This is a tough account of the tough times of a black PI who stumbles into his profession and grows from vulnerability to awareness to confidence. Noir devices are augmented skillfully and convincingly by the exploration of race relations that had much resonance when the film was made – think of the Rodney King riots in Watts in 1992 – and still do today.
But this is also a film to be savoured, from the sumptuous cinematography (Tak Fujimoto, who won a prestigious award for this work), which strikes a beautiful balance between darkness and light, both literally and metaphorically, to the jazz soundtrack oozing from the screen. The lighting in particular is superb and makes the most of locales and characters, main and supporting.
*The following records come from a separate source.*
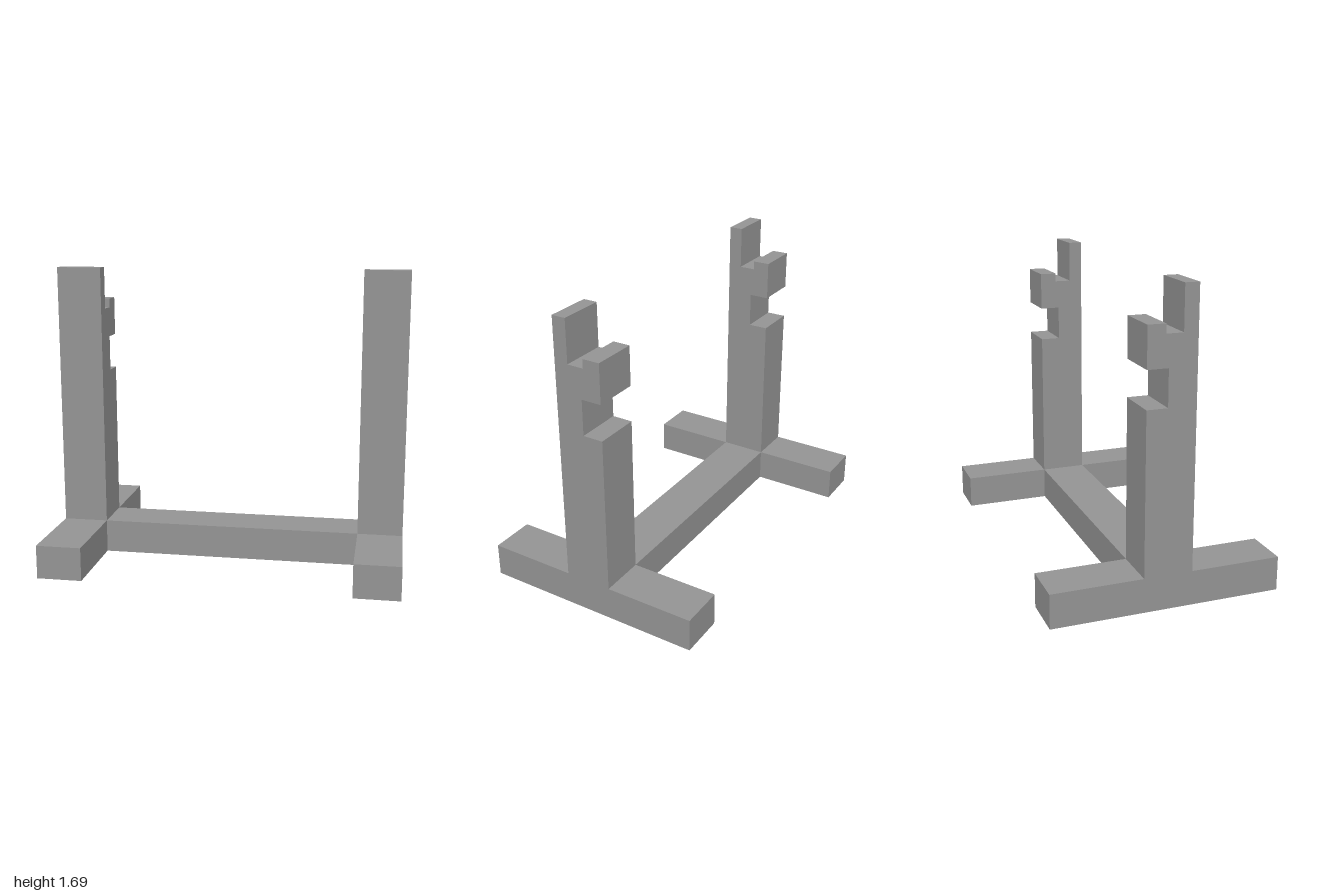
import * as THREE from 'three';

const OUTER = 1, INNER = 0.745, BASE_H = 0.19, HALF_POST = 0.134, HALF_FOOT = 0.637;

// Side outline of one upright with its foot, as [z, y] from the front of the foot
const OUTLINE = [
  [HALF_FOOT, 0], [-HALF_FOOT, 0], [-HALF_FOOT, BASE_H], [-HALF_POST, BASE_H],
  [-HALF_POST, 1.08], [-0.02, 1.08], [-0.02, 1.28], [-HALF_POST, 1.28], // rear slot
  [-HALF_POST, 1.5], [-0.037, 1.5], [-0.037, 1.45], [0.056, 1.45], // cradle notch
  [0.056, 1.69], [HALF_POST, 1.69], [HALF_POST, BASE_H], [HALF_FOOT, BASE_H],
];

export function createModel() {
  const model = new THREE.Group();
  model.name = 'rackStand';
  const material = new THREE.MeshStandardMaterial({ color: 0x949494, flatShading: true });

  // Outline is drawn with -z to the right, then turned so the extrusion runs along x
  const shape = new THREE.Shape(OUTLINE.map(([z, y]) => new THREE.Vector2(-z, y)));
  const uprightGeometry = new THREE.ExtrudeGeometry(shape, { depth: OUTER - INNER, bevelEnabled: false });
  uprightGeometry.rotateY(Math.PI / 2);

  // Notched uprights with feet
  for (const [name, x] of [['leftUpright', INNER], ['rightUpright', -OUTER]]) {
    const upright = new THREE.Mesh(uprightGeometry, material);
    upright.name = name;
    upright.position.x = x;
    model.add(upright);
  }

  // Beam joining the two feet
  const beam = new THREE.Mesh(new THREE.BoxGeometry(2 * INNER, BASE_H, 2 * HALF_POST), material);
  beam.name = 'crossBeam';
  beam.position.y = BASE_H / 2;
  model.add(beam);

  return model;
}
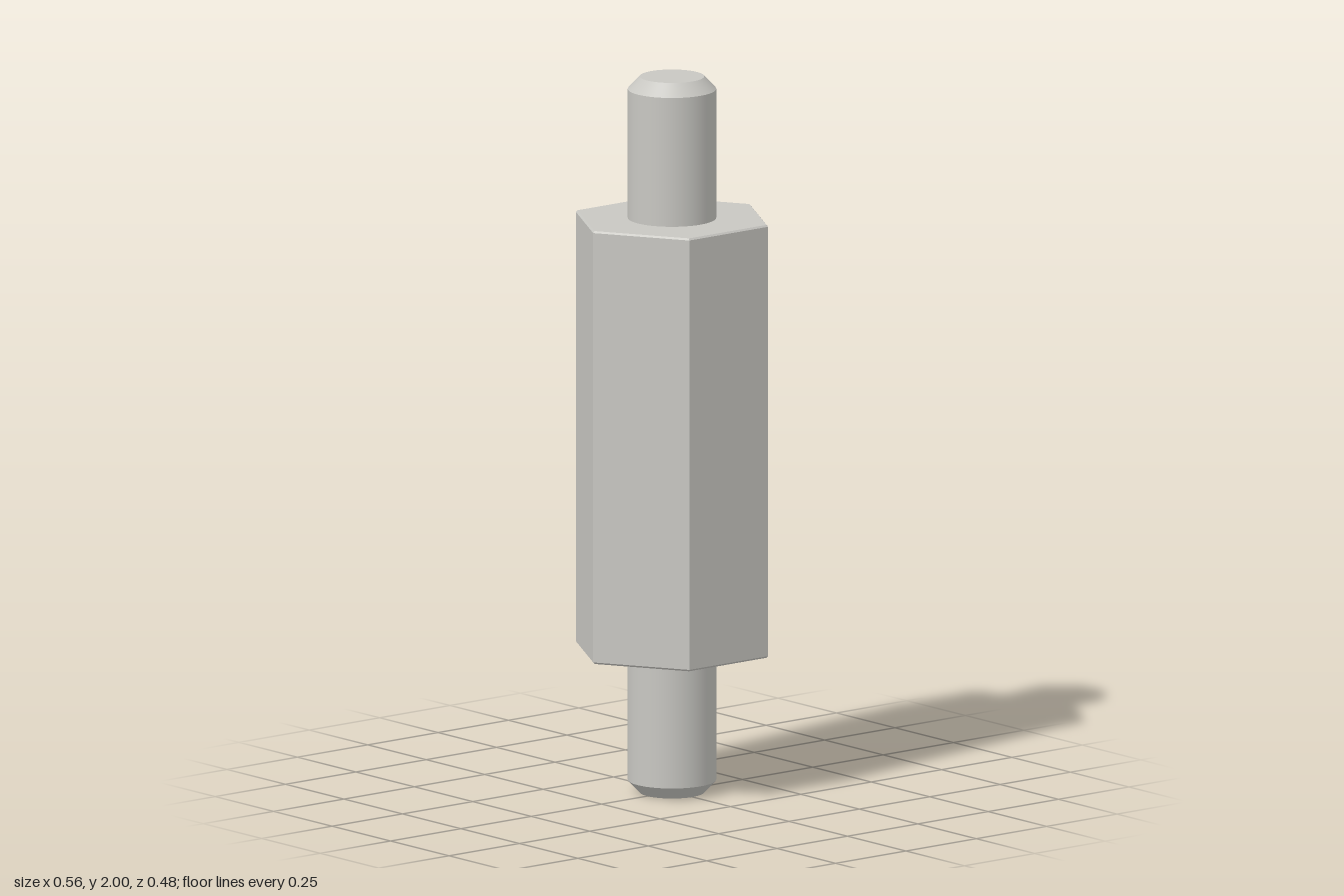
import * as THREE from 'three';

export function createModel() {
  const model = new THREE.Group();
  model.name = 'hexStandoff';

  const steel = new THREE.MeshStandardMaterial({ color: 0xc8c7c2 });
  steel.name = 'brushed steel';
  const hexSteel = steel.clone(); // same colour, faceted for the hexagon
  hexSteel.flatShading = true;

  const bodyHalf = 0.605, hexRadius = 0.28, hexBevel = 0.005;
  const studRadius = 0.121, tipRadius = 0.088, chamfer = 0.035;

  // Tapered section between two heights; capped only where asked
  function section(name, parent, rBottom, rTop, y0, y1, sides, open) {
    const hex = sides === 6;
    const geometry = new THREE.CylinderGeometry(
      rTop, rBottom, y1 - y0, sides, 1, open, hex ? Math.PI / 6 : 0);
    const mesh = new THREE.Mesh(geometry, hex ? hexSteel : steel);
    mesh.name = name;
    mesh.position.y = (y0 + y1) / 2;
    parent.add(mesh);
  }

  // Hexagonal body, corners on the x axis
  const body = new THREE.Group();
  body.name = 'hexBody';
  body.position.y = 1;
  const flat = bodyHalf - hexBevel;
  section('hexSides', body, hexRadius, hexRadius, -flat, flat, 6, true);
  model.add(body);

  // Matching end bevel and threaded-end stud, turned over for the bottom
  for (const end of ['top', 'bottom']) {
    const group = new THREE.Group();
    group.name = end + 'End';
    group.position.y = 1;
    if (end === 'bottom') group.rotation.x = Math.PI;
    section('hexBevel', group, hexRadius, hexRadius - hexBevel, flat, bodyHalf, 6, false);
    section('stud', group, studRadius, studRadius, bodyHalf, 1 - chamfer, 64, true);
    section('studChamfer', group, studRadius, tipRadius, 1 - chamfer, 1, 64, false);
    model.add(group);
  }

  return model;
}
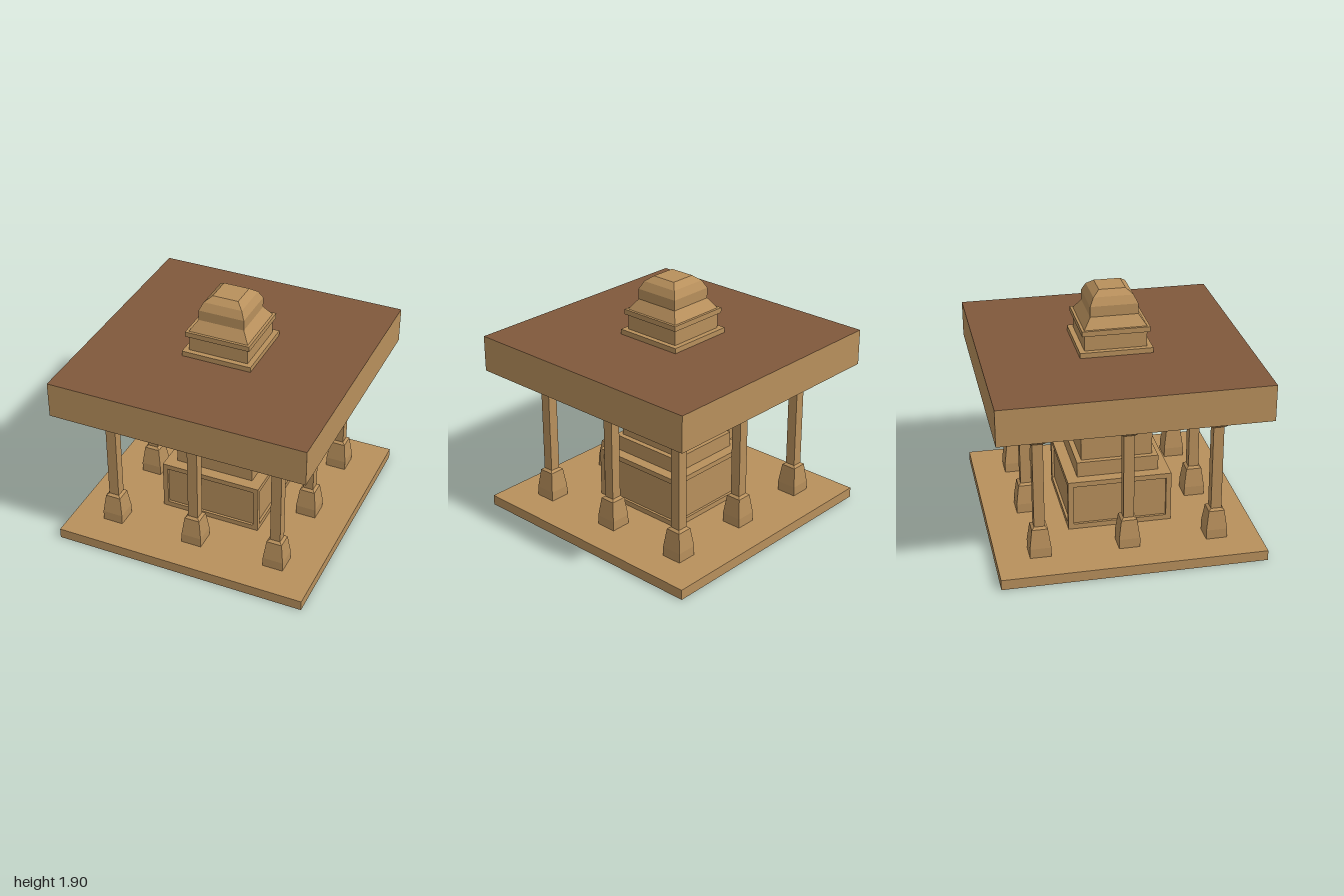
import * as THREE from 'three';

const stone = new THREE.MeshStandardMaterial({ color: 0xb8905c, flatShading: true });
const roofTop = new THREE.MeshStandardMaterial({ color: 0x80583c, flatShading: true });

// Square-plan solid from [halfWidth, y] pairs, bottom to top
function squareLoft(name, profile) {
  const points = [[0, profile[0][1]], ...profile, [0, profile.at(-1)[1]]]
    .map(([half, y]) => new THREE.Vector2(half * Math.SQRT2, y));
  const mesh = new THREE.Mesh(new THREE.LatheGeometry(points, 4, Math.PI / 4), stone);
  mesh.name = name;
  return mesh;
}

// Square slab between two heights
function slab(name, half, y0, y1, material = stone) {
  const mesh = new THREE.Mesh(new THREE.BoxGeometry(half * 2, y1 - y0, half * 2), material);
  mesh.position.y = (y0 + y1) / 2;
  mesh.name = name;
  return mesh;
}

// Rectangular frame around a recessed panel
function panelFrame(half, depth) {
  const rect = (path, w, y0, y1) =>
    path.moveTo(-w, y0).lineTo(w, y0).lineTo(w, y1).lineTo(-w, y1).closePath();
  const shape = rect(new THREE.Shape(), half, 0.08, 0.48);
  shape.holes.push(rect(new THREE.Path(), 0.36, 0.12, 0.44));
  return new THREE.ExtrudeGeometry(shape, { depth, bevelEnabled: false });
}

export function createModel() {
  const model = new THREE.Group();
  model.name = 'pavilion';

  // Floor and roof, with a darker covering on the roof's upper face
  model.add(slab('floor', 1, 0, 0.08));
  model.add(slab('roof', 1, 1.16, 1.44, [stone, stone, roofTop, stone, stone, stone]));

  // Panelled pedestal: core with a frame on each side
  const pedestal = new THREE.Group();
  pedestal.name = 'pedestal';
  pedestal.add(slab('pedestalCore', 0.38, 0.08, 0.48));
  for (let i = 0; i < 4; i++) {
    const frame = new THREE.Mesh(panelFrame(i % 2 ? 0.38 : 0.4, 0.02), stone);
    frame.name = 'panelFrame';
    const angle = i * Math.PI / 2;
    frame.rotation.y = angle;
    frame.position.set(0.38 * Math.sin(angle), 0, 0.38 * Math.cos(angle));
    pedestal.add(frame);
  }
  pedestal.add(slab('pedestalStep', 0.315, 0.48, 0.6));
  model.add(pedestal);

  // Central pier below the roof
  model.add(slab('centralPier', 0.275, 0.6, 1.16));

  // Crown above the roof
  const crown = new THREE.Group();
  crown.name = 'crown';
  crown.add(slab('crownBase', 0.275, 1.44, 1.48));
  crown.add(slab('crownNeck', 0.235, 1.48, 1.6));
  crown.add(slab('crownCornice', 0.255, 1.6, 1.64));
  crown.add(squareLoft('crownDome', [
    [0.235, 1.64], [0.18, 1.72], [0.18, 1.8], [0.15, 1.86], [0.1, 1.9],
  ]));
  model.add(crown);

  // Eight columns around the edge
  for (const x of [-0.67, 0, 0.67]) {
    for (const z of [-0.67, 0, 0.67]) {
      if (x === 0 && z === 0) continue;
      const column = new THREE.Group();
      column.name = 'column';
      column.add(squareLoft('columnBase', [
        [0.08, 0.08], [0.08, 0.155], [0.06, 0.305], [0.04, 0.32],
      ]));
      column.add(slab('columnShaft', 0.04, 0.32, 1.0));
      column.add(squareLoft('columnCapital', [[0.045, 1.0], [0.06, 1.015], [0.06, 1.16]]));
      column.position.set(x, 0, z);
      model.add(column);
    }
  }
  return model;
}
Under the opening titles we literally see a work of art – the camera roves over a painting of a night street scene, the dominant colour being blue, amplified by the jazzy blues score that is laid upon it. The painted scene gives way to a real street – Central Avenue – that is at the centre of the narrative.
Film noir, having emerged during WWII and continuing through most of the 1950s, has always had the potential to explore political and social issues of the day within the form of complex crime plots, the best of which delve into the dark machinations of politics high and low.
Staying true to the source novel, Devil in a Blue Dress uses the conventions of classic noir in a fresh way, capturing the sights and sounds of a vibrant community and combining political statement with cinematic pleasures.
Words by Moggie Hoffgen, freelance film educator and programmer.